INSTRUCTIONS FOR THE TASK: Restate the listing that follows word for word, without its pictures.

MATERIALS PROVIDED:
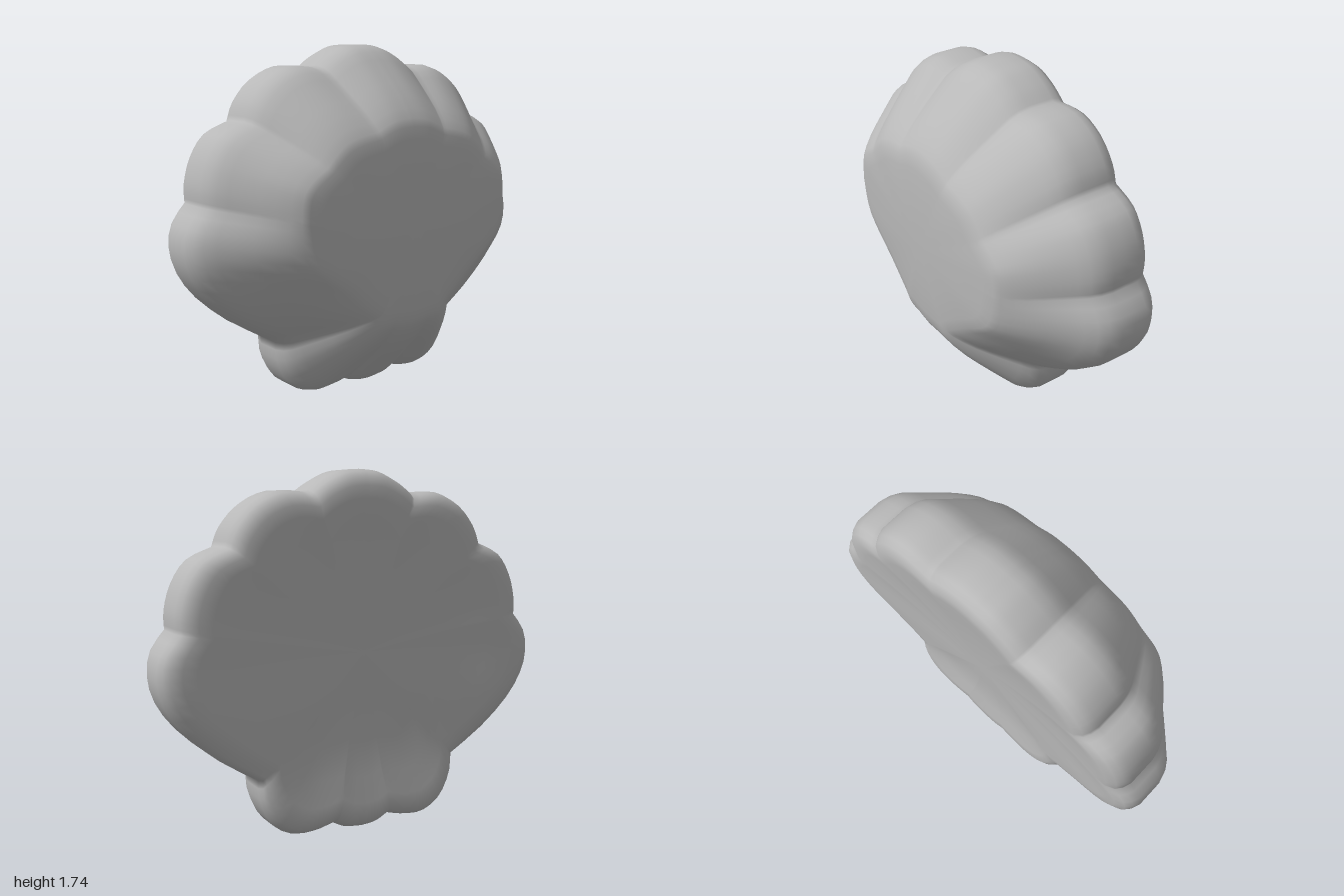
import * as THREE from 'three';
import { mergeVertices } from 'three/addons/utils/BufferGeometryUtils.js';

const STEPS = 12; // samples per lobe
const CENTRE = new THREE.Vector2(0, 0.88);

// Lobes of the +x half, anticlockwise from the bottom; lobes meet in creases.
// rim: points on the outer edge; crown: where that lobe meets the front plateau.
const lobes = [
  { rim: [[0, 0.005], [0.08, 0.015], [0.15, 0.05]], crown: [[0, 0.42], [0.1, 0.43]] },
  { rim: [[0.15, 0.05], [0.25, 0.025], [0.36, 0.025], [0.46, 0.085], [0.52, 0.2], [0.53, 0.31]], crown: [[0.1, 0.43], [0.16, 0.44], [0.2, 0.48]] },
  { rim: [[0.53, 0.31], [0.72, 0.43], [0.88, 0.57], [0.97, 0.7], [1, 0.82], [0.98, 0.93], [0.91, 1.02]], crown: [[0.2, 0.48], [0.34, 0.6], [0.55, 0.77], [0.6, 0.96]] },
  { rim: [[0.91, 1.02], [0.91, 1.11], [0.875, 1.23], [0.8, 1.335], [0.675, 1.39]], crown: [[0.6, 0.96], [0.58, 1.09], [0.47, 1.18]] },
  { rim: [[0.675, 1.39], [0.64, 1.48], [0.55, 1.58], [0.42, 1.637], [0.275, 1.63]], crown: [[0.47, 1.18], [0.36, 1.27], [0.2, 1.31]] },
  { rim: [[0.275, 1.63], [0.2, 1.685], [0.1, 1.73], [0, 1.74]], crown: [[0.2, 1.31], [0.1, 1.35], [0, 1.36]] },
];

function sample(key) {
  const half = [];
  for (const lobe of lobes) {
    const curve = new THREE.SplineCurve(lobe[key].map(([x, y]) => new THREE.Vector2(x, y)));
    half.push(...curve.getPoints(STEPS).slice(0, -1));
  }
  const last = lobes[lobes.length - 1][key];
  const [topX, topY] = last[last.length - 1];
  const mirrored = half.slice(1).reverse().map(p => new THREE.Vector2(-p.x, p.y));
  return [...half, new THREE.Vector2(topX, topY), ...mirrored];
}

function shellGeometry() {
  const rim = sample('rim');
  const crown = sample('crown');
  const rings = [];
  const add = (curve, z) => rings.push(curve.map(p => new THREE.Vector3(p.x, p.y, z(p))));
  const scaled = (curve, s) => curve.map(p => CENTRE.clone().lerp(p, s));

  // Slightly hollow back with a rounded edge, pinched near the hinge
  const back = [[0, -0.285], [0.25, -0.287], [0.5, -0.297], [0.7, -0.309], [0.84, -0.321], [0.91, -0.32], [0.96, -0.3], [0.985, -0.27], [1, -0.23]];
  for (const [s, z] of back) {
    add(scaled(rim, s), p => z - 0.01 * p.x * p.x + (z < -0.28 ? 0.025 * Math.exp(-(((p.y - 0.38) / 0.2) ** 2)) : 0));
  }

  // Sloping front flanks, ribs fading out towards the plateau
  const flank = [[0, -0.17], [0, -0.1], [0.035, -0.045], [0.1, 0], [0.2, 0.042], [0.33, 0.095], [0.48, 0.155], [0.63, 0.212], [0.78, 0.26], [0.9, 0.292], [1, 0.31]];
  for (const [t, z] of flank) add(rim.map((p, i) => p.clone().lerp(crown[i], t)), () => z);

  // Nearly flat front plateau
  for (const [s, z] of [[0.88, 0.319], [0.6, 0.328], [0.3, 0.332], [0, 0.333]]) add(scaled(crown, s), () => z);

  // Join neighbouring rings
  const n = rim.length;
  const index = [];
  for (let r = 0; r < rings.length - 1; r++) {
    for (let i = 0; i < n; i++) {
      const a = r * n + i, b = r * n + (i + 1) % n;
      index.push(a, b, b + n, a, b + n, a + n);
    }
  }
  const geometry = new THREE.BufferGeometry().setFromPoints(rings.flat());
  geometry.setIndex(index);
  const merged = mergeVertices(geometry, 1e-5);
  merged.computeVertexNormals();
  return merged;
}

export function createModel() {
  const group = new THREE.Group();
  group.name = 'scallopShell';
  const grey = new THREE.MeshStandardMaterial({ color: 0xb8b8b8 });
  grey.name = 'shell grey';
  const shell = new THREE.Mesh(shellGeometry(), grey);
  shell.name = 'shell';
  group.add(shell);
  return group;
}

RESULT BELOW:
import * as THREE from 'three';
import { mergeVertices } from 'three/addons/utils/BufferGeometryUtils.js';

const STEPS = 12; // samples per lobe
const CENTRE = new THREE.Vector2(0, 0.88);

// Lobes of the +x half, anticlockwise from the bottom; lobes meet in creases.
// rim: points on the outer edge; crown: where that lobe meets the front plateau.
const lobes = [
  { rim: [[0, 0.005], [0.08, 0.015], [0.15, 0.05]], crown: [[0, 0.42], [0.1, 0.43]] },
  { rim: [[0.15, 0.05], [0.25, 0.025], [0.36, 0.025], [0.46, 0.085], [0.52, 0.2], [0.53, 0.31]], crown: [[0.1, 0.43], [0.16, 0.44], [0.2, 0.48]] },
  { rim: [[0.53, 0.31], [0.72, 0.43], [0.88, 0.57], [0.97, 0.7], [1, 0.82], [0.98, 0.93], [0.91, 1.02]], crown: [[0.2, 0.48], [0.34, 0.6], [0.55, 0.77], [0.6, 0.96]] },
  { rim: [[0.91, 1.02], [0.91, 1.11], [0.875, 1.23], [0.8, 1.335], [0.675, 1.39]], crown: [[0.6, 0.96], [0.58, 1.09], [0.47, 1.18]] },
  { rim: [[0.675, 1.39], [0.64, 1.48], [0.55, 1.58], [0.42, 1.637], [0.275, 1.63]], crown: [[0.47, 1.18], [0.36, 1.27], [0.2, 1.31]] },
  { rim: [[0.275, 1.63], [0.2, 1.685], [0.1, 1.73], [0, 1.74]], crown: [[0.2, 1.31], [0.1, 1.35], [0, 1.36]] },
];

function sample(key) {
  const half = [];
  for (const lobe of lobes) {
    const curve = new THREE.SplineCurve(lobe[key].map(([x, y]) => new THREE.Vector2(x, y)));
    half.push(...curve.getPoints(STEPS).slice(0, -1));
  }
  const last = lobes[lobes.length - 1][key];
  const [topX, topY] = last[last.length - 1];
  const mirrored = half.slice(1).reverse().map(p => new THREE.Vector2(-p.x, p.y));
  return [...half, new THREE.Vector2(topX, topY), ...mirrored];
}

function shellGeometry() {
  const rim = sample('rim');
  const crown = sample('crown');
  const rings = [];
  const add = (curve, z) => rings.push(curve.map(p => new THREE.Vector3(p.x, p.y, z(p))));
  const scaled = (curve, s) => curve.map(p => CENTRE.clone().lerp(p, s));

  // Slightly hollow back with a rounded edge, pinched near the hinge
  const back = [[0, -0.285], [0.25, -0.287], [0.5, -0.297], [0.7, -0.309], [0.84, -0.321], [0.91, -0.32], [0.96, -0.3], [0.985, -0.27], [1, -0.23]];
  for (const [s, z] of back) {
    add(scaled(rim, s), p => z - 0.01 * p.x * p.x + (z < -0.28 ? 0.025 * Math.exp(-(((p.y - 0.38) / 0.2) ** 2)) : 0));
  }

  // Sloping front flanks, ribs fading out towards the plateau
  const flank = [[0, -0.17], [0, -0.1], [0.035, -0.045], [0.1, 0], [0.2, 0.042], [0.33, 0.095], [0.48, 0.155], [0.63, 0.212], [0.78, 0.26], [0.9, 0.292], [1, 0.31]];
  for (const [t, z] of flank) add(rim.map((p, i) => p.clone().lerp(crown[i], t)), () => z);

  // Nearly flat front plateau
  for (const [s, z] of [[0.88, 0.319], [0.6, 0.328], [0.3, 0.332], [0, 0.333]]) add(scaled(crown, s), () => z);

  // Join neighbouring rings
  const n = rim.length;
  const index = [];
  for (let r = 0; r < rings.length - 1; r++) {
    for (let i = 0; i < n; i++) {
      const a = r * n + i, b = r * n + (i + 1) % n;
      index.push(a, b, b + n, a, b + n, a + n);
    }
  }
  const geometry = new THREE.BufferGeometry().setFromPoints(rings.flat());
  geometry.setIndex(index);
  const merged = mergeVertices(geometry, 1e-5);
  merged.computeVertexNormals();
  return merged;
}

export function createModel() {
  const group = new THREE.Group();
  group.name = 'scallopShell';
  const grey = new THREE.MeshStandardMaterial({ color: 0xb8b8b8 });
  grey.name = 'shell grey';
  const shell = new THREE.Mesh(shellGeometry(), grey);
  shell.name = 'shell';
  group.add(shell);
  return group;
}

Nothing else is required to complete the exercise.